Of course we would have liked it close up, but still a fun experience which was shortly followed by Angel Paz, the owner of this private land, calling us over to a Dark-backed Wood-Quail that he had called out in the dense undergrowth. Not the best photo but in the dim light and a tough bird – very exciting. While waiting for Angel to find this prize we heard a Cloud Forest Pygmy Owl and a Rufous Bellied Nighthawk.
The Wood Quail and Cock of the Rock are prized birds, but there was much more at the Refugio Paz de las Aves including what it is really famous for – the chance to see a number of Antpitta species – generally secretive dark birds of the dense understory that are very hard to find. The story here is that Angel Paz still a farmer on this land, has patiently trained individual Antpittas to come to him by giving them food sometimes by hand or placing them at favored spots on the ground – and calling them by name. More than 3000 visitors come to the refuge drawn by this unique opportunity, the Cock of the Rock, and the chance to see some of the other 180 species reported there.
We spent almost 4 hours at Refugio Paz de las Aves, some of it in the company of Angel Paz and his family and the rest at feeders or with our guide. We were able to see 64 species including good looks of three of the Antpittas as well as a number of other very appealing species plus yet again many hummingbirds and tanagers – 11 species of each. First the Antpittas. There are five possibilities. Rarely does anyone get all five but three is common and four not unusual. We were in the common category seeing Chestnut Crowned, Yellow Breasted and Ochre Breasted Antpittas. There was great disappointment by Angel that the Giant Antpitta was not cooperating this morning. We were happy nonetheless.
There is also a lovely restaurant and a place to stay overnight at the Refugio as well as optional guided tours for anyone considering a trip on their own.
We walked the road in the refuge and visited the feeders. Here are some of the great birds we saw saving a couple for special comment and not including photos of birds either included in earlier blogs or perhaps seen later in the trip and better included in those blog posts.
Two species that are featured at the refuge deserve their own group of photos. The Toucan Barbet and Plate Billed Mountain Toucan are just incredible examples of colorful species that are so appealing. We had great looks at both with many close in photo opportunities, We would see them elsewhere later, but the first impressions made here were memorable and remain some of our favorites for the trip.
While at the refuge we had our first look of one of my favorite birds, a Swallow Tailed Kite. In the Everglades in 2017 two of these gorgeous raptors flew within feet of me for several moments allowing me to get probably my favorite photo ever. This Kite was quite distant but still magnificent with its eponymous swallow tail. We would see many more later in our trip.

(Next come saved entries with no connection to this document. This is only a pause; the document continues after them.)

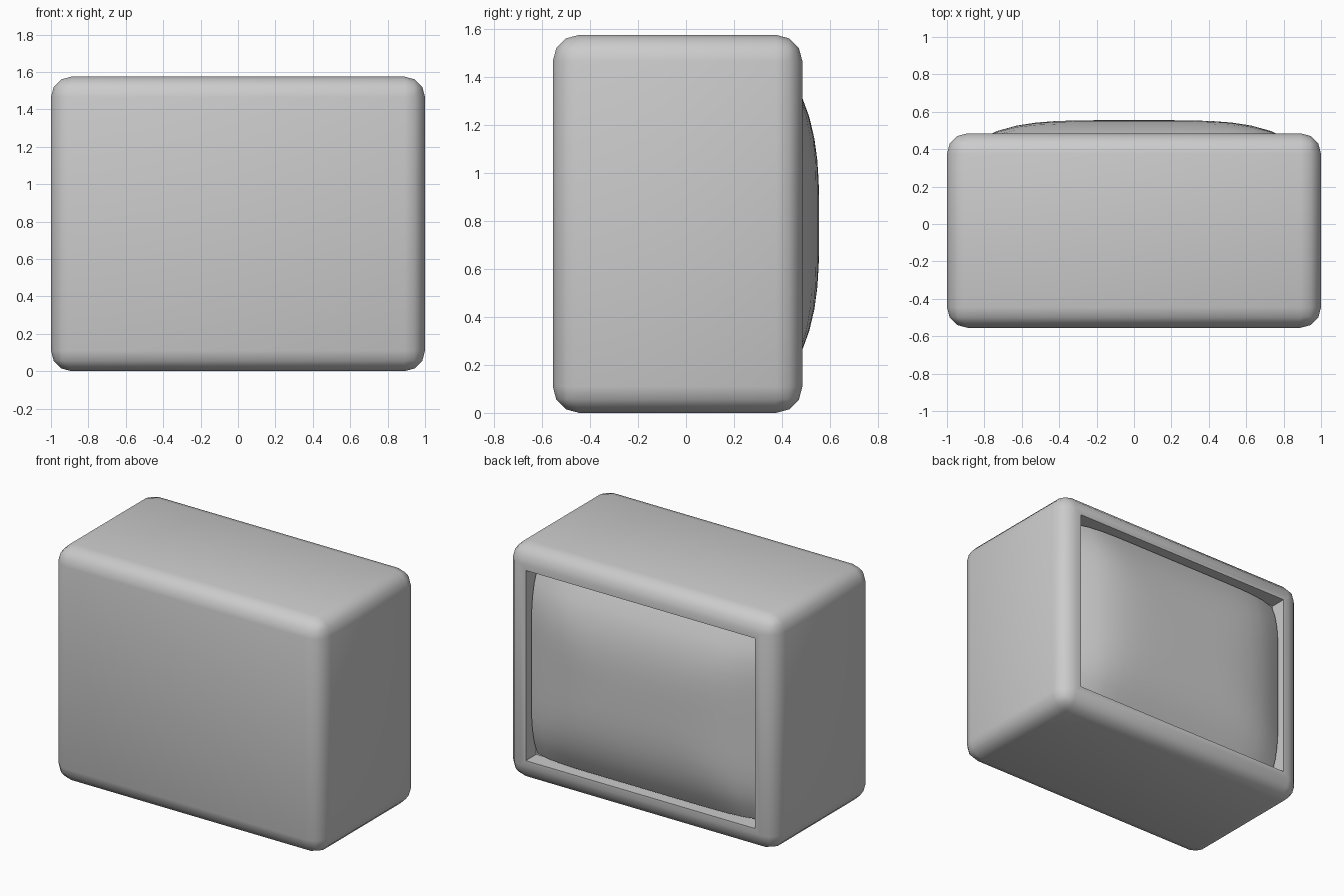
import bpy, bmesh
from mathutils import Matrix, Vector

if "Cube" in bpy.data.objects:
    bpy.data.objects.remove(bpy.data.objects["Cube"])

Z_MID = 0.7875
Y_FRONT, Y_BACK = -0.555, 0.485
HALF_W, HALF_H = 0.835, 0.622   # half size of the opening


def add_object(name, bm):
    mesh = bpy.data.meshes.new(name)
    bm.to_mesh(mesh)
    bm.free()
    obj = bpy.data.objects.new(name, mesh)
    bpy.context.collection.objects.link(obj)
    bpy.ops.object.select_all(action='DESELECT')
    obj.select_set(True)
    bpy.context.view_layer.objects.active = obj
    bpy.ops.object.shade_smooth_by_angle(angle=0.7)
    return obj


# Rounded casing with a recessed opening in its +y face
bm = bmesh.new()
size = Vector((2, Y_BACK - Y_FRONT, 2 * Z_MID))
bmesh.ops.create_cube(bm, size=1, matrix=Matrix.Translation(
    (0, (Y_FRONT + Y_BACK) / 2, Z_MID)) @ Matrix.Diagonal((*size, 1)))
bmesh.ops.bevel(bm, geom=bm.edges[:], offset=0.11, segments=3,
                profile=0.5, affect='EDGES')
bm.normal_update()
back = max(bm.faces, key=lambda f: f.calc_center_median().y)
bmesh.ops.inset_region(bm, faces=[back], thickness=0.055)
pocket = bmesh.ops.extrude_discrete_faces(bm, faces=[back])['faces'][0]
bmesh.ops.translate(bm, verts=pocket.verts[:], vec=(0, -0.11, 0))
bm.normal_update()
add_object("casing", bm)

# Bulging screen, falling away towards all four edges
bm = bmesh.new()
bmesh.ops.create_grid(bm, x_segments=16, y_segments=14, size=1)
for v in bm.verts:
    u, w = v.co.x, v.co.y
    drop_x = 0.105 * abs(u) ** 4.5
    drop_z = 0.12 * abs(w) ** 3.2
    drop = (drop_x ** 1.7 + drop_z ** 1.7) ** (1 / 1.7)
    v.co = (u * HALF_W, 0.555 - drop, Z_MID + w * HALF_H)
bm.normal_update()
if sum(f.normal.y for f in bm.faces) < 0:
    bmesh.ops.reverse_faces(bm, faces=bm.faces[:])
add_object("screen", bm)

Although I included a picture of the Crimson Rumped Toucanet previously, I have to include another one here – a fun close up photo of a very cool species.
Eighteen of the 65 species we had at Refugio Paz were Lifers for me and half of the 64 were new for Ecuador. That is only one of the reasons that this place was among our favorites and this morning was perhaps our best. Now we would bird our way back to Sachatamia Lodge and would bird there as well. With apologies I did not track which of the 27 species we saw that afternoon were seen where so they are covered as a group over the entire area/afternoon. Basically most of the birding was along Milpe Road and then back to Sachatamia.
No matter where we were in this part of Ecuador there were many hummingbirds and tanagers and this afternoon there were again 11 of the former and a dozen of the latter. Most of the birds seen in the afternoon had already been seen elsewhere earlier. Only five new species were added: Guayaquil Woodpecker, Cinnamon and One Colored Becards, Slaty Spinetail and Wedge Billed Woodcreeper. Even though we had seen many of the species earlier, it still made for a total count for the day of 81 species.
Back to the lodge for another good dinner and working on lists and photos. We later learned that our guide, Jorge Luna and his family had encouraged Angel Paz to establish his refuge and Jorge’s family has land not too far away – maybe another refuge will follow. At the end of the day, our Ecuador list stood at 191 species and I had added 86 species to my World Life list.